Volpe Model Assesses Environmental Costs of Truck Crashes
When a government agency proposes a new regulation, there's usually a good reason. But having a good reason isn't enough to get a regulation approved. The agency must explain the impacts of the proposal with a detailed benefit and cost analysis. A regulation aimed at reducing crashes, deaths, and injuries on the nation's roadways, for example, must assess the cost savings realized from preventing accidents in the first place.
Consider truck crashes. The costs of a truck crash are not always as obvious as a broken leg or a crushed bumper. After an accident, drivers often get stuck in stop-and-go traffic, or they must seek alternative routes. Both cost drivers time and lead to pollution that would not have existed if there hadn't been a crash.

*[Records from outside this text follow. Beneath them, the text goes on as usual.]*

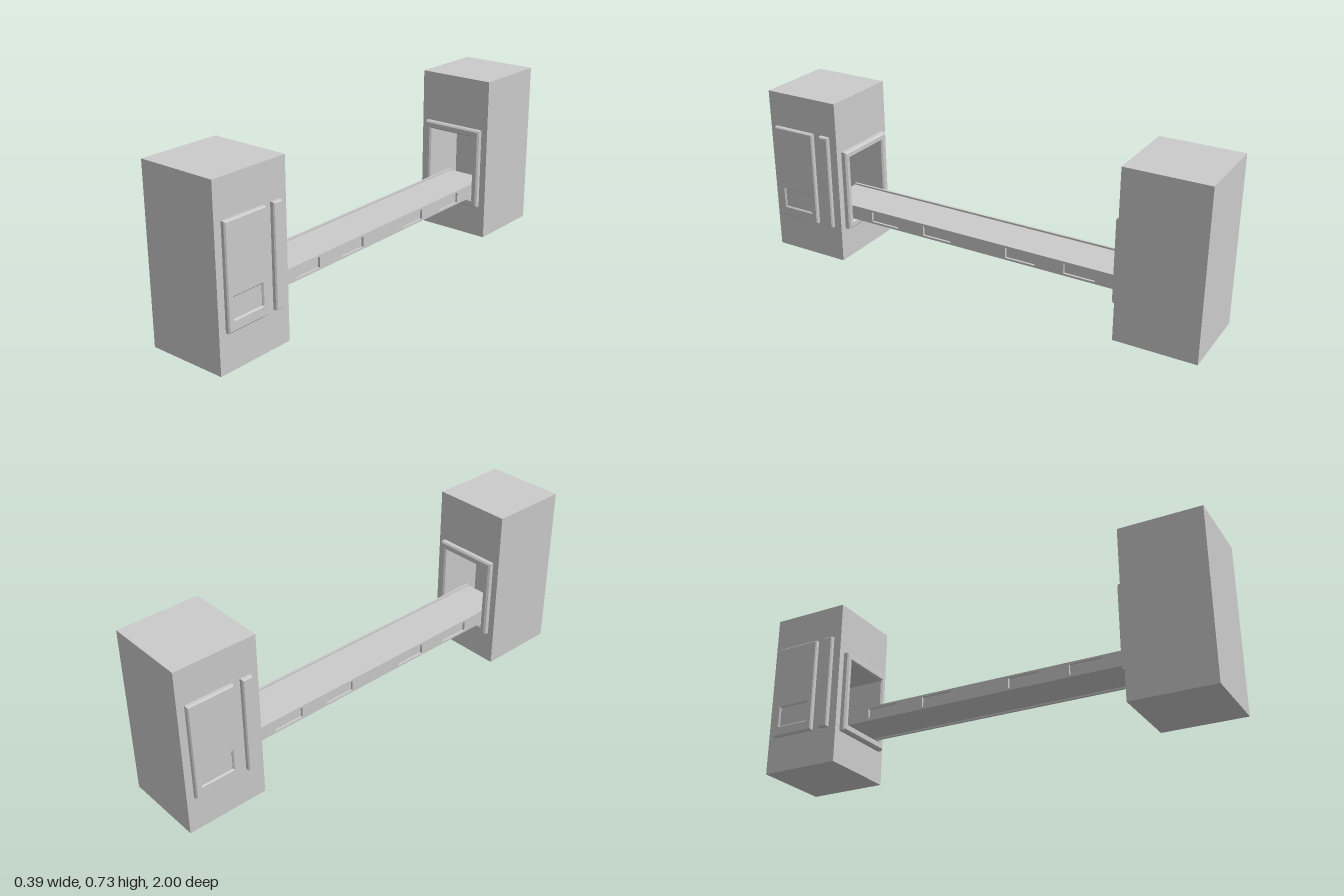
import * as THREE from 'three';

const material = new THREE.MeshStandardMaterial({ color: 0xcccccc, flatShading: true });

function add(parent, name, geometry, x = 0, y = 0, z = 0, turn = 0) {
  const mesh = new THREE.Mesh(geometry, material);
  mesh.name = name;
  mesh.position.set(x, y, z);
  mesh.rotation.y = turn;
  parent.add(mesh);
  return mesh;
}

const box = (w, h, d) => new THREE.BoxGeometry(w, h, d);

function rect(target, cx, cy, w, h) {
  target.moveTo(cx - w / 2, cy - h / 2);
  target.lineTo(cx + w / 2, cy - h / 2);
  target.lineTo(cx + w / 2, cy + h / 2);
  target.lineTo(cx - w / 2, cy + h / 2);
  target.closePath();
  return target;
}

// Upright plate running from z = 0 to z = d; holes are [cx, cy, w, h], bevel chamfers its rims
function plate(w, h, d, holes = [], bevel = 0) {
  const shape = rect(new THREE.Shape(), 0, 0, w - 2 * bevel, h - 2 * bevel);
  for (const [cx, cy, hw, hh] of holes) {
    shape.holes.push(rect(new THREE.Path(), cx, cy, hw + 2 * bevel, hh + 2 * bevel));
  }
  const geometry = new THREE.ExtrudeGeometry(shape, {
    depth: d - 2 * bevel,
    bevelEnabled: bevel > 0,
    bevelSize: bevel,
    bevelThickness: bevel,
    bevelSegments: 1,
  });
  return geometry.translate(0, 0, bevel);
}

// Tower at the +z end, with its doorway facing the middle
function createTower() {
  const tower = new THREE.Group();
  tower.name = 'tower';
  const height = 0.73, side = Math.PI / 2;
  const doorY = 0.325, doorW = 0.23, doorH = 0.295;

  // hollow front half and solid back half
  add(tower, 'towerFront', plate(0.35, height, 0.19, [[0, doorY - height / 2, doorW, doorH]]), 0, height / 2, 0.65);
  add(tower, 'towerBack', box(0.35, height, 0.16), 0, height / 2, 0.92);

  // raised doorway surround
  add(tower, 'doorFrame', plate(0.29, 0.36, 0.032, [[0, 0, doorW, doorH]], 0.007), 0, doorY, 0.657, Math.PI);

  // side panel with a small sunken window, and the narrow strip beside it
  const panelY = 0.367, windowY = 0.247;
  add(tower, 'sidePanel', plate(0.2, 0.418, 0.025, [[0, windowY - panelY, 0.14, 0.085]], 0.005), 0.168, panelY, 0.868, side);
  add(tower, 'panelWindow', box(0.02, 0.1, 0.155), 0.176, windowY, 0.868);
  add(tower, 'sideStrip', plate(0.045, 0.418, 0.025, [], 0.005), 0.168, panelY, 0.708, side);
  return tower;
}

// Walkway with slotted rails standing slightly proud of the deck above and below
function createBridge() {
  const bridge = new THREE.Group();
  bridge.name = 'bridge';
  const length = 1.55, midY = 0.212;
  add(bridge, 'deck', box(0.19, 0.048, length), 0, midY, 0);
  const slots = [-0.465, -0.2, 0.2, 0.465].map((z) => [z, 0, 0.137, 0.045]);
  for (const s of [1, -1]) {
    add(bridge, 'sideRail', plate(length, 0.063, 0.01, slots), s * 0.095, midY, 0, s * Math.PI / 2);
  }
  return bridge;
}

export function createModel() {
  const model = new THREE.Group();
  model.name = 'towerBridge';
  model.add(createBridge());
  for (const turn of [0, Math.PI]) {
    const tower = createTower();
    tower.rotation.y = turn;
    model.add(tower);
  }
  return model;
}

The Federal Motor Carrier Safety Administration (FMCSA) asked economists at Volpe, The National Transportation Systems Center, to perform rigorous statistical analyses and provide data on the average delay and environmental costs from truck-involved crashes. FMCSA regulatory impact studies estimate several crash costs, including fatalities, medical costs, and delay, but do not include environmental costs.
The Volpe team used public data on fatal accidents, reported crashes, and detailed traffic counts down to 15-minute intervals for a variety of roadways. Data were taken from multiple times of the day, on different days of the week, from all road types, in different states, and from different vehicle classes.
The Volpe team also modeled the unique environmental challenges that come from crashes involving trucks hauling hazardous materials, such as gasoline, nitrogen fertilizer, or fireworks.
"It's a very complex problem because you are finding these joint results of several non-linear probability distributions," said Douglass Lee, Volpe's lead on the project. "It's not as if we're looking at one accident. It's how to get a representative array of crashes. Big crashes, little crashes—how do you average that? It's a quantitative challenge."
In addition to emissions, the study assessed the impacts a crash can have on property damage, spilled fuel, and lost work time from detours and delays. An average accident involving a truck leads to 3.2 tons of C02 emissions due to detours and delays, with nearly 11 tons of CO2 emitted for an accident on an urban expressway—and an average collision claim ranges from $6,800 for crashes with medium-sized trucks, to $20,900 for extra-heavy trucks.
"Our main contribution was to re-estimate the delay," Lee said. "The original estimates weren't far off, but we came up with a pretty creative methodology using microscopic data collected by FHWA from states."
This year-and-a-half long research released in March allows FMCSA to more confidently zero in on policy, regulatory, and enforcement actions that will reduce the most costly crashes.
Download the Volpe report: Delay and Environmental Costs of Truck Crashes.
An average accident involving a truck leads to 3.2 tons of C02 emissions due to detours and delays, with nearly 11 tons of CO2 emitted for an accident on an urban expressway. (The final miracle/123RF Stock Photo)